My mum was always careful to ensure that we had two things: skin protection and shade. There were no creams or ‘factor 50’ back in the late mid 60’s, 70’s and early 80’s, just oils and after sun lotions. We used these extensively. But most importantly, for every half hour in the sun we were made (my sister and I) to sit in the shade for 20 minutes or so and have a cool drink. In that way, from a very early age, we understood the need to do ‘sun and shade’. On the occasions where we were out on a boat or something a T-shirt was often worn in addition to oils (although certain types of UV rays will still easily reach your skin through a cotton T-shirt…). We were taught to appreciate that the sun is good for you.
Fast forward 30 years and I have worked in schools in Europe that have experienced rather hot weather in the summer. But here is the grind. I would frequently receive emails (and see notices on walls) from well meaning colleagues and parents about ‘how’ we should ‘cover up’ to protect themselves from the sun. The common sense side seems to frequently go out of the window and we create by default a culture of ‘sun is bad’. Let me explain.
The four times I have seen someone faint from the heat (two adults and two teenagers) was because they were wearing inappropriate hats; too tightly adjusted thus, preventing blood flow, and with no vent system whatsoever in the ‘cap’ or brim of the hat.
In an ideal world we would all wear the iconic pith helmets as Michael Caine did in Zulu when out in the sun.
A truly brilliant design but in this style/fashion conscious world we live in probably a step too far for many.
In real world terms the great range of Tilley hats probably come closest to something that works very well but still retains a degree of style.
But will the phenomenon of the baseball cap as a fashion icon ever really be overcome? Even when many insist on wearing it incorrectly even when the sun is in their face (#commonsense…).

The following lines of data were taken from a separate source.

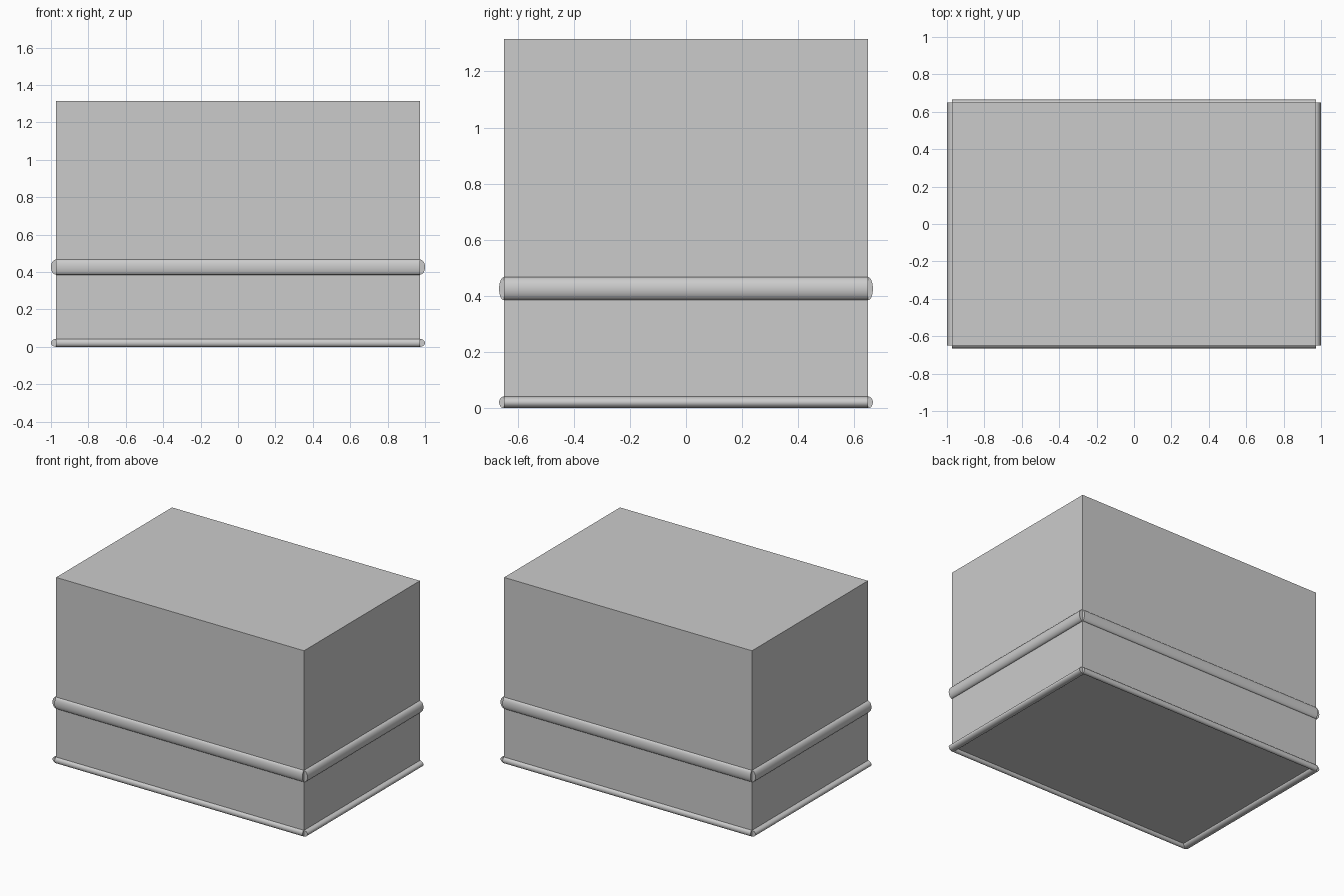
import bpy
import math
from mathutils import Matrix

cube = bpy.data.objects.get("Cube")
if cube:
    bpy.data.objects.remove(cube, do_unlink=True)

HALF_X, HALF_Y = 0.972, 0.649    # half size of the box
BULGE_X, BULGE_Y = 0.028, 0.017  # how far the rails stand out
BOTTOM, TOP = 0.021, 1.315

grey = bpy.data.materials.new("plain_grey")
grey.use_nodes = True
colour = (0.6, 0.6, 0.6, 1)
grey.diffuse_color = colour
grey.node_tree.nodes["Principled BSDF"].inputs["Base Color"].default_value = colour


def finish(name, size, location):
    obj = bpy.context.object
    obj.name = name
    obj.data.transform(Matrix.Diagonal((*size, 1)))
    obj.location = location
    obj.data.materials.append(grey)
    return obj


def rail(name, along, side, height, radius):
    """Oval rod centred on one wall of the box."""
    bpy.ops.mesh.primitive_cylinder_add(vertices=32, radius=1, depth=2)
    mesh = bpy.context.object.data
    if along == "X":
        mesh.transform(Matrix.Rotation(math.pi / 2, 4, "Y"))
        finish(name, (HALF_X, BULGE_Y, radius), (0, side * HALF_Y, height))
    else:
        mesh.transform(Matrix.Rotation(math.pi / 2, 4, "X"))
        finish(name, (BULGE_X, HALF_Y, radius), (side * HALF_X, 0, height))
    bpy.ops.object.shade_smooth_by_angle(angle=math.radians(40))


# Main box
bpy.ops.mesh.primitive_cube_add(size=2)
finish("box_body", (HALF_X, HALF_Y, (TOP - BOTTOM) / 2), (0, 0, (TOP + BOTTOM) / 2))

# Rails around the base and the middle
for level, height, radius in (("base", BOTTOM, 0.021), ("middle", 0.426, 0.041)):
    for place, along, side in (("front", "X", -1), ("back", "X", 1),
                               ("right", "Y", -1), ("left", "Y", 1)):
        rail(f"{level}_rail_{place}", along, side, height, radius)
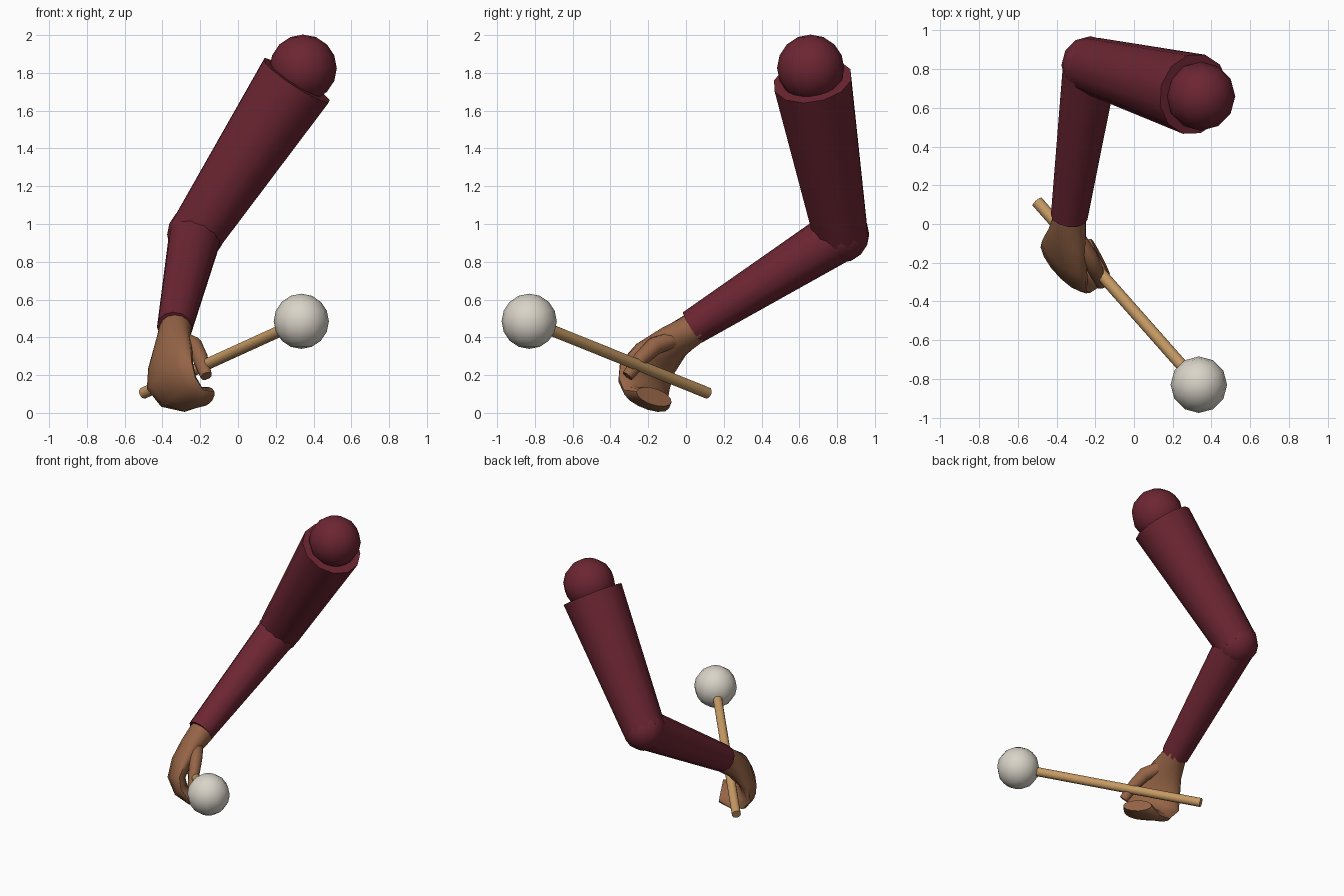
import bpy, bmesh, math
from mathutils import Vector

if "Cube" in bpy.data.objects:
    bpy.data.objects.remove(bpy.data.objects["Cube"])


def material(name, color):
    m = bpy.data.materials.new(name)
    m.diffuse_color = (*color, 1)
    m.use_nodes = True
    m.node_tree.nodes["Principled BSDF"].inputs["Base Color"].default_value = m.diffuse_color
    return m


SLEEVE = material("maroon sleeve", (0.150, 0.019, 0.032))
SKIN = material("brown skin", (0.300, 0.127, 0.061))
WOOD = material("light wood", (0.560, 0.320, 0.125))
FELT = material("off white felt", (0.700, 0.660, 0.580))


def finish(obj, name, mat, angle=50):
    obj.name = name
    obj.data.materials.clear()
    obj.data.materials.append(mat)
    bpy.ops.object.select_all(action='DESELECT')
    obj.select_set(True)
    bpy.context.view_layer.objects.active = obj
    bpy.ops.object.shade_smooth_by_angle(angle=math.radians(angle))


def ball(name, center, radius, mat, segments=12, rings=8):
    bpy.ops.mesh.primitive_uv_sphere_add(segments=segments, ring_count=rings,
                                         radius=radius, location=center)
    finish(bpy.context.object, name, mat)


def limb(name, a, b, ra, rb, mat, sides=12):
    a, b = Vector(a), Vector(b)
    d = b - a
    bpy.ops.mesh.primitive_cone_add(vertices=sides, radius1=ra, radius2=rb,
                                    depth=d.length, location=(a + b) / 2)
    o = bpy.context.object
    o.rotation_euler = d.to_track_quat('Z', 'Y').to_euler()
    finish(o, name, mat)


def loft(name, points, axis, sizes, mat, sides=14):
    """Tube of elliptical sections; axis is the width direction."""
    bm = bmesh.new()
    rings = []
    for i, p in enumerate(points):
        t = (points[min(i + 1, len(points) - 1)] - points[max(i - 1, 0)]).normalized()
        w = (axis - t * axis.dot(t)).normalized()
        n = t.cross(w)
        rings.append([bm.verts.new(p + w * sizes[i][0] * math.cos(k * math.tau / sides)
                                   + n * sizes[i][1] * math.sin(k * math.tau / sides))
                      for k in range(sides)])
    for r, q in zip(rings, rings[1:]):
        for k in range(sides):
            j = (k + 1) % sides
            bm.faces.new((r[k], r[j], q[j], q[k]))
    bm.faces.new(rings[0])
    bm.faces.new(rings[-1])
    bmesh.ops.recalc_face_normals(bm, faces=bm.faces)
    me = bpy.data.meshes.new(name)
    bm.to_mesh(me)
    bm.free()
    o = bpy.data.objects.new(name, me)
    bpy.context.collection.objects.link(o)
    finish(o, name, mat)


# Arm: shoulder, upper arm, elbow, forearm
ELBOW, WRIST = (-0.225, 0.82, 0.945), (-0.335, 0.035, 0.453)
ball("shoulder", (0.345, 0.66, 1.825), 0.178, SLEEVE)
limb("upper_arm", (0.31, 0.67, 1.76), ELBOW, 0.212, 0.147, SLEEVE)
ball("elbow", ELBOW, 0.15, SLEEVE)
limb("forearm", ELBOW, WRIST, 0.142, 0.095, SLEEVE)

# Mallet: stick and round head
TAIL, HEAD = Vector((-0.50, 0.115, 0.105)), Vector((0.335, -0.83, 0.485))
limb("mallet_stick", TAIL, HEAD, 0.031, 0.031, WOOD)
ball("mallet_head", HEAD, 0.146, FELT)

# Hand curled around the stick: (u, v, s) centres in the grip frame, then half sizes
S = (HEAD - TAIL).normalized()
U = Vector((-S.y, S.x, 0)).normalized()
V = S.cross(U)
GRIP = Vector((-0.27, -0.15, 0.208))
HAND = [(0.10, 0.30, -0.115, 0.085, 0.085), (0.07, 0.27, -0.10, 0.088, 0.085),
        (0.0, 0.195, -0.06, 0.115, 0.075), (-0.075, 0.09, -0.025, 0.160, 0.066),
        (-0.113, -0.01, -0.012, 0.188, 0.058), (-0.085, -0.10, 0.0, 0.172, 0.054),
        (-0.02, -0.148, 0.02, 0.142, 0.050), (0.06, -0.14, 0.04, 0.108, 0.045)]
loft("hand", [GRIP + U * u + V * v + S * s for u, v, s, _, _ in HAND], S,
     [h[3:] for h in HAND], SKIN)

# Thumb over the front of the stick
loft("thumb", [Vector(p) for p in ((-0.29, -0.08, 0.385), (-0.235, -0.165, 0.355),
                                   (-0.20, -0.235, 0.29), (-0.168, -0.31, 0.195))],
     S, [(0.045, 0.045), (0.05, 0.045), (0.042, 0.04), (0.032, 0.03)], SKIN, 10)
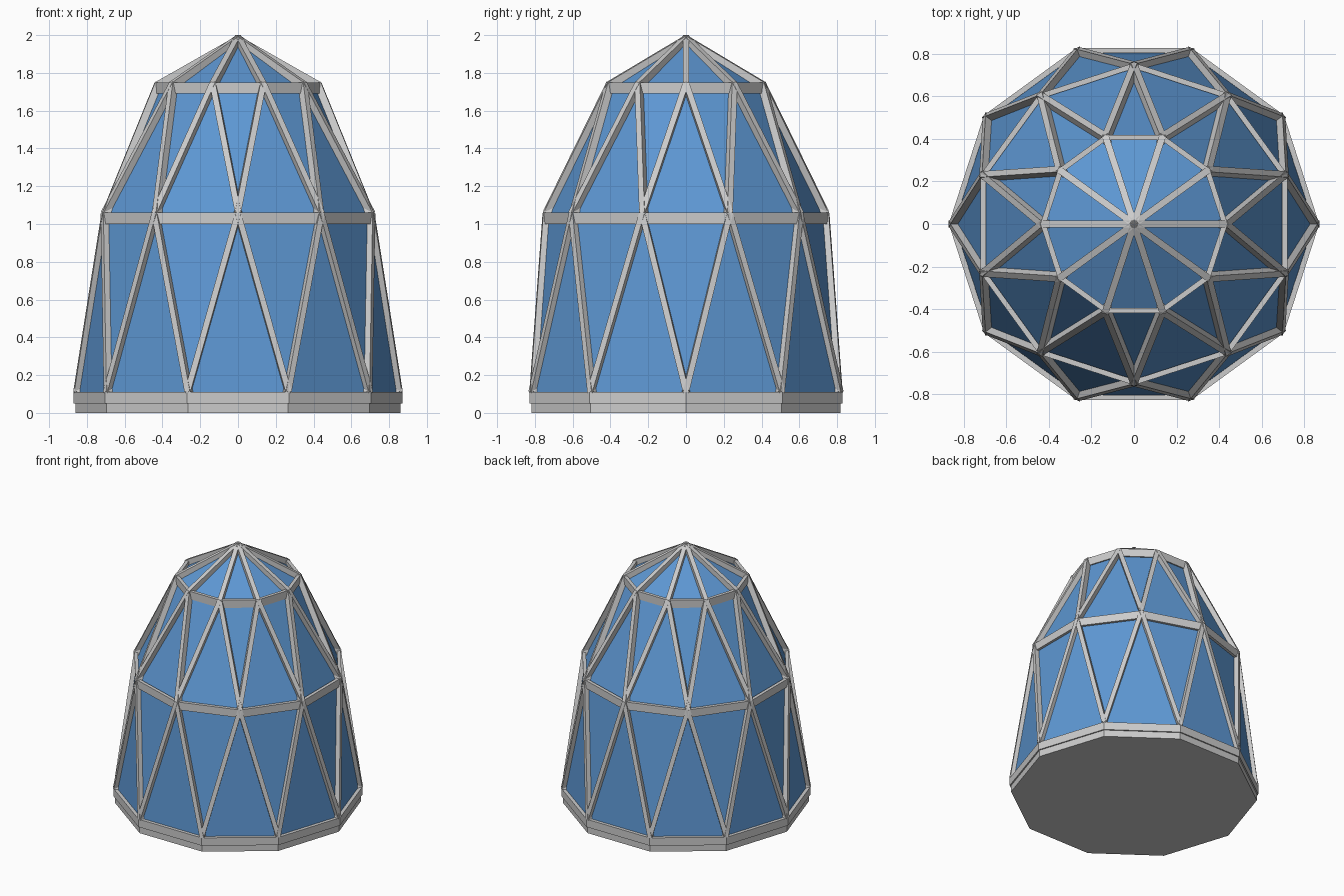
import bpy, bmesh, math
from mathutils import Vector

if "Cube" in bpy.data.objects:
    bpy.data.objects.remove(bpy.data.objects["Cube"])

N = 10
BAR_H, BAR_T = 0.06, 0.025     # ring bar height and thickness
STRUT_W, STRUT_D = 0.032, 0.05
# tiers: radius, top height, rotation in half steps
TIERS = [(0.87, 0.11, 0), (0.757, 1.06, 1), (0.44, 1.75, 0)]
APEX = Vector((0, 0, 2.0))


def node(r, z, i, half=0):
    a = 2 * math.pi * (i + half / 2) / N
    return Vector((r * math.cos(a), r * math.sin(a), z))


def finish(name, bm, mat=None):
    bmesh.ops.recalc_face_normals(bm, faces=bm.faces)
    me = bpy.data.meshes.new(name)
    bm.to_mesh(me)
    bm.free()
    ob = bpy.data.objects.new(name, me)
    bpy.context.collection.objects.link(ob)
    if mat:
        me.materials.append(mat)
    return ob


def add_strut(bm, p, q):
    # rectangular bar whose outer face lies on the line p-q
    d = (q - p).normalized()
    mid = (p + q) / 2
    out = Vector((mid.x, mid.y, 0))
    out = (out - d * out.dot(d)).normalized()
    side = d.cross(out) * STRUT_W / 2
    rings = []
    for e in (p, q):
        rings.append([bm.verts.new(e + s * side - out * t)
                      for s, t in ((1, 0), (-1, 0), (-1, STRUT_D), (1, STRUT_D))])
    a, b = rings
    bm.faces.new(a)
    bm.faces.new(b[::-1])
    for i in range(4):
        j = (i + 1) % 4
        bm.faces.new((a[i], a[j], b[j], b[i]))


# plinth
bm = bmesh.new()
low = [bm.verts.new(node(0.86, 0, i)) for i in range(N)]
face = bm.faces.new(low)
ext = bmesh.ops.extrude_face_region(bm, geom=[face])["geom"]
bmesh.ops.translate(bm, vec=(0, 0, 0.05), verts=[v for v in ext if isinstance(v, bmesh.types.BMVert)])
if not face.is_valid or len(bm.faces) < N + 2:
    bm.faces.new(low)
finish("base_plinth", bm)

# horizontal ring beams
for name, (r, z, h) in zip(("bottom_ring", "middle_ring", "upper_ring"), TIERS):
    bm = bmesh.new()
    ri = r - BAR_T / math.cos(math.pi / N)
    loops = [[bm.verts.new(node(rr, zz, i, h)) for i in range(N)]
             for rr, zz in ((r, z - BAR_H), (r, z), (ri, z), (ri, z - BAR_H))]
    for k in range(4):
        a, b = loops[k], loops[(k + 1) % 4]
        for i in range(N):
            j = (i + 1) % N
            bm.faces.new((a[i], a[j], b[j], b[i]))
    finish(name, bm)

# zigzag struts and roof struts
outer = [[node(r, z, i, h) for i in range(N)] for r, z, h in TIERS]
lower, upper, roof = bmesh.new(), bmesh.new(), bmesh.new()
for i in range(N):
    for k in (0, -1):
        add_strut(lower, outer[0][i], outer[1][(i + k) % N])
        add_strut(upper, outer[1][(i + k) % N], outer[2][i])
    add_strut(roof, outer[2][i], APEX)
finish("lower_struts", lower)
finish("upper_struts", upper)
finish("roof_struts", roof)

# recessed glass panels
glass = bpy.data.materials.new("blue_glass")
glass.diffuse_color = (0.11, 0.31, 0.65, 1)
glass.use_nodes = True
glass.node_tree.nodes["Principled BSDF"].inputs["Base Color"].default_value = glass.diffuse_color
bm = bmesh.new()
g = [[bm.verts.new(node(r - 0.025, z - 0.03, i, h)) for i in range(N)] for r, z, h in TIERS]
top = bm.verts.new(APEX - Vector((0, 0, 0.03)))
for i in range(N):
    j = (i + 1) % N
    bm.faces.new((g[0][i], g[0][j], g[1][i]))
    bm.faces.new((g[0][j], g[1][j], g[1][i]))
    bm.faces.new((g[1][i], g[2][j], g[2][i]))
    bm.faces.new((g[1][i], g[1][j], g[2][j]))
    bm.faces.new((g[2][i], g[2][j], top))
finish("glass_panels", bm, glass)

For kids, the ideal ‘hat’ is a visor (like some tennis players use…) but its not cool; the old wives tale of at least 80% of the heat in your body exiting from the top of your head still abounds.In reality, this is not the case at all BUT when you are doing physical activity i.e. playtime/running around, then heat does increase around the head and therefore ‘sealing’ it in with a tight hat is simply not an ideal thing to do. I come back to the tennis player example. How many times do you see tennis players running around in the heat with a hat on? Seldom.
But you do see a few with sun visors…So when I see advice given for youngsters to wear baseball hats, often too tightly adjusted and without proper ventilation in the upper brim or ‘cap’, it concerns me. Hair (for those of us that still have it….) is there for a reason – to protect our heads from a myriad of things not least the sun.
The most important provision a school can provide for protection from the sun is shade – so kids (and staff) can get relief when they need it or are directed to do so.
Sunblock’s and 50% UV protection cream also alarm me. Your body needs vitamin D to survive, and the earlier you educate youngsters on how to use the sun as part of a healthy lifestyle is crucial. Skin protection is of course very important, but don’t block your skin and pores with greasy ‘paint like’ blocks.
Get professional advice if needed but a good waterproof protection oil/cream from an early age with appropriate UVA and UVB filters will help a youngsters skin acclimatize and adapt to having the sun on them for short periods safely. So two things to be aware of:
- Exposing the body (not just your face) to sun is a good thing in moderation BUT you must adhere to that ‘sun and shade’ principle I mentioned earlier (along with regular hydration).
- Hats and sunblock’s are not the simple answer, and in many ways are often incorrectly used. They can cause more problems than good if used inappropriately
Bottom line – education and balance is key. Sensible behavior is vital so that your body gets the Vitamin D it needs, whilst remaining protected, to help contribute to a healthy and lengthy life.